[Saved entries]
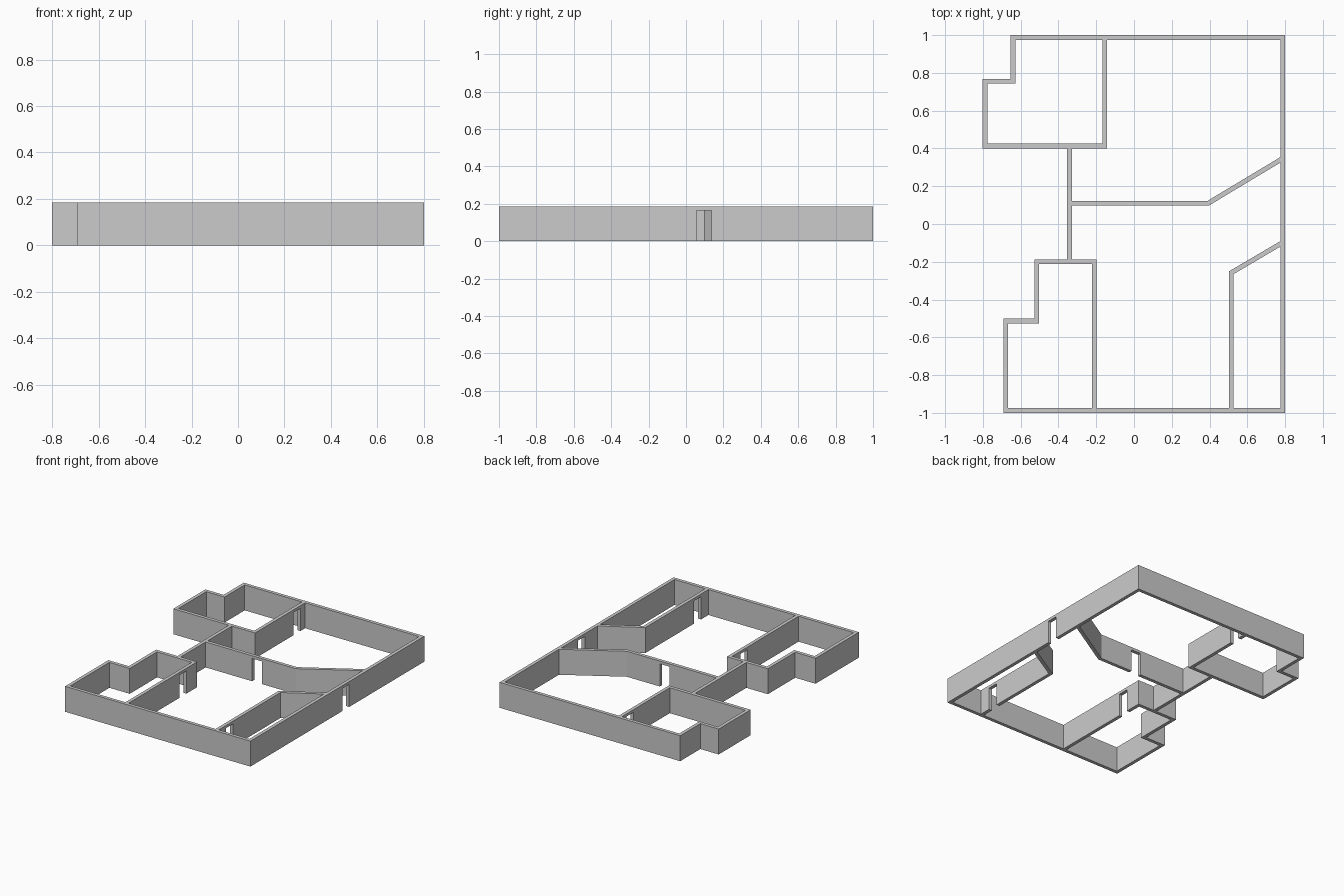
import bpy, bmesh
from mathutils import Vector

if "Cube" in bpy.data.objects:
    bpy.data.objects.remove(bpy.data.objects["Cube"])

T = 0.025       # wall thickness
H = 0.185       # wall height
DOOR_H = 0.165


def prism(name, outline, push):
    """Extrude a flat outline of 3D points along a vector."""
    bm = bmesh.new()
    face = bm.faces.new([bm.verts.new(p) for p in outline])
    top = bmesh.ops.extrude_face_region(bm, geom=[face])
    verts = [g for g in top["geom"] if isinstance(g, bmesh.types.BMVert)]
    bmesh.ops.translate(bm, verts=verts, vec=push)
    bmesh.ops.recalc_face_normals(bm, faces=bm.faces)
    mesh = bpy.data.meshes.new(name)
    bm.to_mesh(mesh)
    bm.free()
    ob = bpy.data.objects.new(name, mesh)
    bpy.context.collection.objects.link(ob)
    return ob


def wall_run(name, path):
    """Wall of constant thickness along a centre line, mitred at corners."""
    pts = [Vector(p) for p in path]
    left, right = [], []
    for i, p in enumerate(pts):
        a = (p - pts[i - 1]).normalized() if i else None
        b = (pts[i + 1] - p).normalized() if i < len(pts) - 1 else None
        a, b = a or b, b or a
        na, nb = Vector((-a.y, a.x)), Vector((-b.y, b.x))
        off = (na + nb) * (T / 2 / (1 + na.dot(nb)))
        left.append((*(p + off), 0))
        right.append((*(p - off), 0))
    return prism(name, left + right[::-1], (0, 0, H))


def door_wall(name, axis, at, start, end, d0, d1):
    """Straight wall along an axis with one doorway from d0 to d1."""
    prof = [(start, 0), (d0, 0), (d0, DOOR_H), (d1, DOOR_H),
            (d1, 0), (end, 0), (end, H), (start, H)]
    if axis == "y":
        return prism(name, [(at - T / 2, s, z) for s, z in prof], (T, 0, 0))
    return prism(name, [(s, at - T / 2, z) for s, z in prof], (0, T, 0))


# Outer walls: back with the stepped back room, front with the stepped front room
wall_run("back_outer_wall", [(0.775, 0.9875), (-0.641, 0.9875), (-0.641, 0.756),
                             (-0.7885, 0.756), (-0.7885, 0.413), (-0.143, 0.413)])
wall_run("front_outer_wall", [(0.775, -0.9875), (-0.679, -0.9875), (-0.679, -0.514),
                              (-0.515, -0.514), (-0.515, -0.20), (-0.198, -0.20)])
door_wall("entrance_wall", "y", 0.7875, -1, 1, 0.056, 0.136)

# Room partitions with doorways
door_wall("back_room_partition", "y", -0.155, 0.4255, 0.975, 0.842, 0.922)
door_wall("front_room_partition", "y", -0.2105, -0.975, -0.2125, -0.39, -0.31)

# Short passage wall joining the two rooms
wall_run("passage_wall", [(-0.342, 0.4005), (-0.342, -0.1875)])

# Middle partition: doorway part and slanted part
door_wall("middle_partition", "x", 0.11, -0.3295, 0.36, 0.045, 0.125)
wall_run("middle_slanted_wall", [(0.36, 0.11), (0.393, 0.11), (0.782, 0.344)])

# Side room: doorway part and slanted part
door_wall("side_room_partition", "y", 0.515, -0.975, -0.30, -0.89, -0.81)
wall_run("side_room_slanted_wall", [(0.515, -0.30), (0.515, -0.258), (0.782, -0.101)])
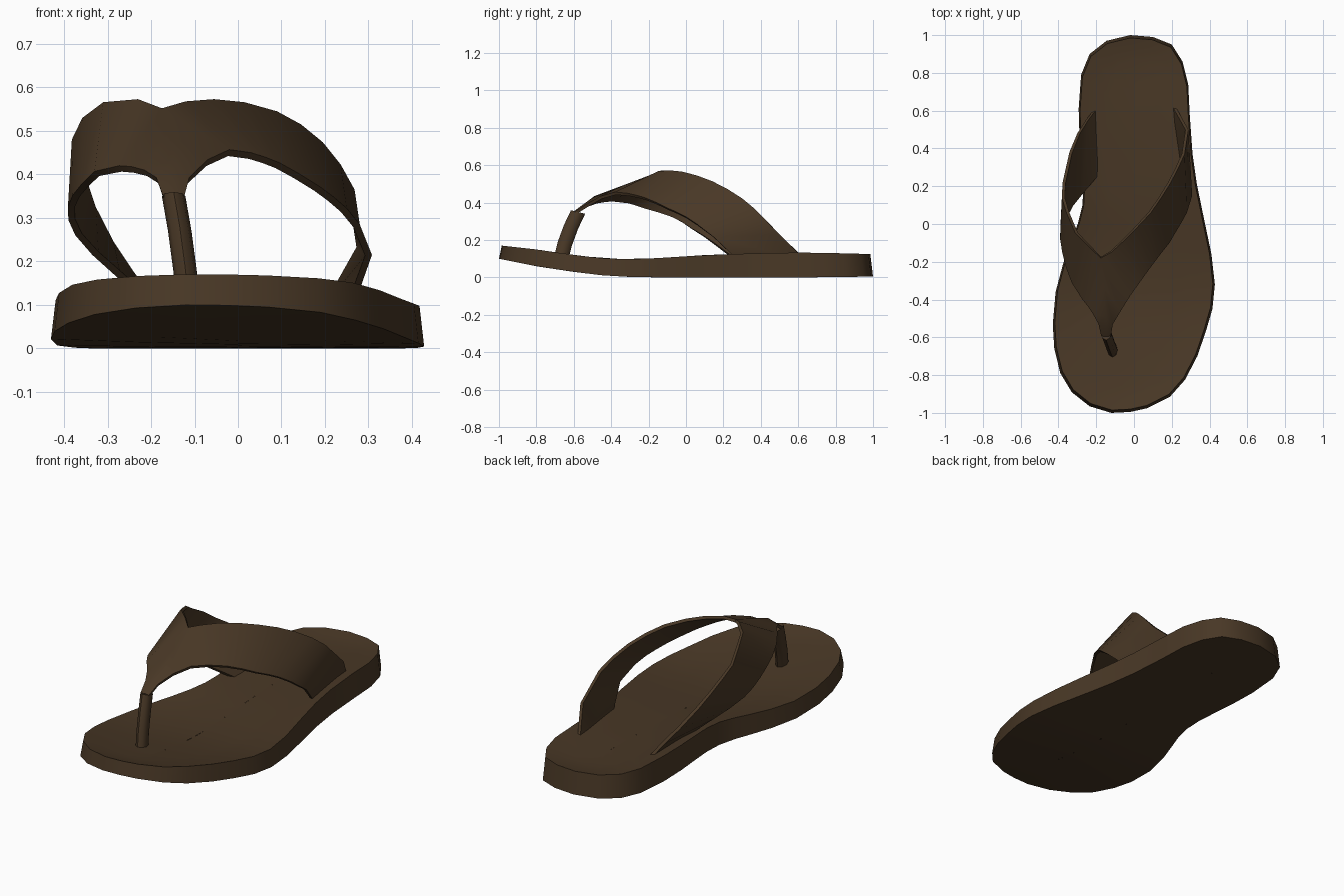
import bpy, bmesh, math

if "Cube" in bpy.data.objects:
    bpy.data.objects.remove(bpy.data.objects["Cube"])

brown = bpy.data.materials.new("dark brown")
brown.diffuse_color = (0.066, 0.039, 0.019, 1)
brown.use_nodes = True
brown.node_tree.nodes["Principled BSDF"].inputs["Base Color"].default_value = brown.diffuse_color


def finish(bm, name, angle=35):
    mesh = bpy.data.meshes.new(name)
    bm.to_mesh(mesh)
    bm.free()
    ob = bpy.data.objects.new(name, mesh)
    bpy.context.collection.objects.link(ob)
    mesh.materials.append(brown)
    bpy.ops.object.select_all(action='DESELECT')
    ob.select_set(True)
    bpy.context.view_layer.objects.active = ob
    bpy.ops.object.shade_smooth_by_angle(angle=math.radians(angle))
    return ob


def height(table, y):
    # linear interpolation in a (y, z) table
    for (y0, z0), (y1, z1) in zip(table, table[1:]):
        if y <= y1:
            return z0 + (z1 - z0) * max(0, (y - y0) / (y1 - y0))
    return table[-1][1]


def bridge(bm, lo, hi):
    n = len(lo)
    for k in range(n):
        bm.faces.new((lo[k], lo[(k + 1) % n], hi[(k + 1) % n], hi[k]))


# Sole: counter-clockwise footprint, bent along its length, with a slightly dished footbed
outline = [(-.02, 1), (-.145, .97), (-.235, .90), (-.28, .79), (-.293, .61), (-.288, .45),
           (-.275, .30), (-.268, .20), (-.273, .10), (-.298, 0), (-.335, -.1), (-.375, -.21),
           (-.415, -.36), (-.43, -.53), (-.422, -.66), (-.39, -.79), (-.33, -.89), (-.235, -.965),
           (-.12, -1), (-.02, -.995), (.07, -.975), (.19, -.915), (.27, -.825), (.335, -.70),
           (.38, -.57), (.415, -.45), (.428, -.32), (.41, -.16), (.37, .03), (.333, .21),
           (.31, .37), (.295, .58), (.287, .74), (.257, .86), (.20, .95), (.10, .99)]
bottom_z = [(-1, .10), (-.8, .06), (-.6, .03), (-.45, .012), (-.3, .003), (-.1, 0), (.6, 0), (1, .005)]
top_z = [(-1, .172), (-.8, .15), (-.6, .12), (-.45, .103), (-.3, .097), (-.1, .106),
         (.1, .12), (.4, .13), (.65, .134), (1, .125)]


def sole_ring(bm, toward_spine, table, drop, scale=1):
    ring = []
    for x, y in outline:
        px = x * scale * (1 - toward_spine)
        py = y * (1 - .25 * toward_spine) * (1 + (scale - 1) * .6)
        ring.append(bm.verts.new((px, py, height(table, py) - drop)))
    return ring


bm = bmesh.new()
rings = [sole_ring(bm, 1, bottom_z, 0), sole_ring(bm, .5, bottom_z, 0), sole_ring(bm, 0, bottom_z, 0)]
for t, drop in ((0, 0), (.2, .011), (.5, .02), (1, .023)):
    rings.append(sole_ring(bm, t, top_z, drop, .975))
for lo, hi in zip(rings, rings[1:]):
    bridge(bm, lo, hi)
finish(bm, "sole", 42)

# Strap: two bands sharing a ridge from the toe post to the V
ridge = [(-.148, -.595, .357), (-.15, -.49, .435), (-.16, -.33, .495), (-.175, -.18, .552)]
right_back = ridge + [(-.12, -.15, .568), (-.055, -.09, .573), (.015, -.02, .566), (.09, .06, .545),
                      (.145, .14, .515), (.195, .22, .474), (.236, .30, .423), (.268, .37, .365),
                      (.288, .5, .23), (.21, .64, .09)]
right_front = [(-.123, -.595, .352), (-.112, -.53, .393), (-.07, -.46, .434), (-.02, -.38, .457),
               (.03, -.31, .45), (.062, -.265, .44), (.095, -.22, .427), (.14, -.16, .402),
               (.188, -.10, .372), (.22, -.045, .348), (.25, .005, .322), (.28, .06, .285),
               (.308, .15, .215), (.262, .285, .085)]
left_back = ridge + [(-.23, -.13, .573), (-.31, -.05, .566), (-.358, .06, .53), (-.382, .14, .48),
                     (-.378, .22, .435), (-.36, .30, .375), (-.342, .38, .32), (-.30, .48, .238),
                     (-.255, .55, .17), (-.205, .615, .09)]
left_front = [(-.173, -.595, .352), (-.188, -.53, .393), (-.215, -.48, .41), (-.245, -.435, .418),
              (-.273, -.40, .42), (-.33, -.31, .407), (-.36, -.23, .377), (-.38, -.15, .352),
              (-.391, -.08, .326), (-.39, -.02, .295), (-.374, .03, .26), (-.335, .1, .215),
              (-.285, .16, .17), (-.195, .265, .09)]
bm = bmesh.new()
for front, back, flip in ((right_front, right_back, False), (left_front, left_back, True)):
    f = [bm.verts.new(p) for p in front]
    b = [bm.verts.new(p) for p in back]
    for i in range(len(f) - 1):
        quad = [f[i], f[i + 1], b[i + 1], b[i]]
        bm.faces.new(quad[::-1] if flip else quad)
bmesh.ops.remove_doubles(bm, verts=bm.verts[:], dist=.0005)
strap = finish(bm, "strap", 40)
solid = strap.modifiers.new("thickness", 'SOLIDIFY')
solid.thickness = .016
solid.offset = -1
bpy.ops.object.modifier_apply(modifier="thickness")
bpy.ops.object.shade_smooth_by_angle(angle=math.radians(40))

# Toe post: eight-sided curved tube
bm = bmesh.new()
rings = []
for x, y, z in ((-.109, -.678, .06), (-.122, -.648, .18), (-.134, -.615, .27), (-.148, -.577, .35)):
    rings.append([bm.verts.new((x + .027 * math.cos(a), y + .038 * math.sin(a), z - .25 * .038 * math.sin(a)))
                  for a in (math.tau * k / 8 for k in range(8))])
for lo, hi in zip(rings, rings[1:]):
    bridge(bm, lo, hi)
bm.faces.new(rings[0][::-1])
bm.faces.new(rings[-1])
finish(bm, "toe_post", 50)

### Try it
Say only the number of lines of the data above in which the string "materials" occurs.

### Solution below
2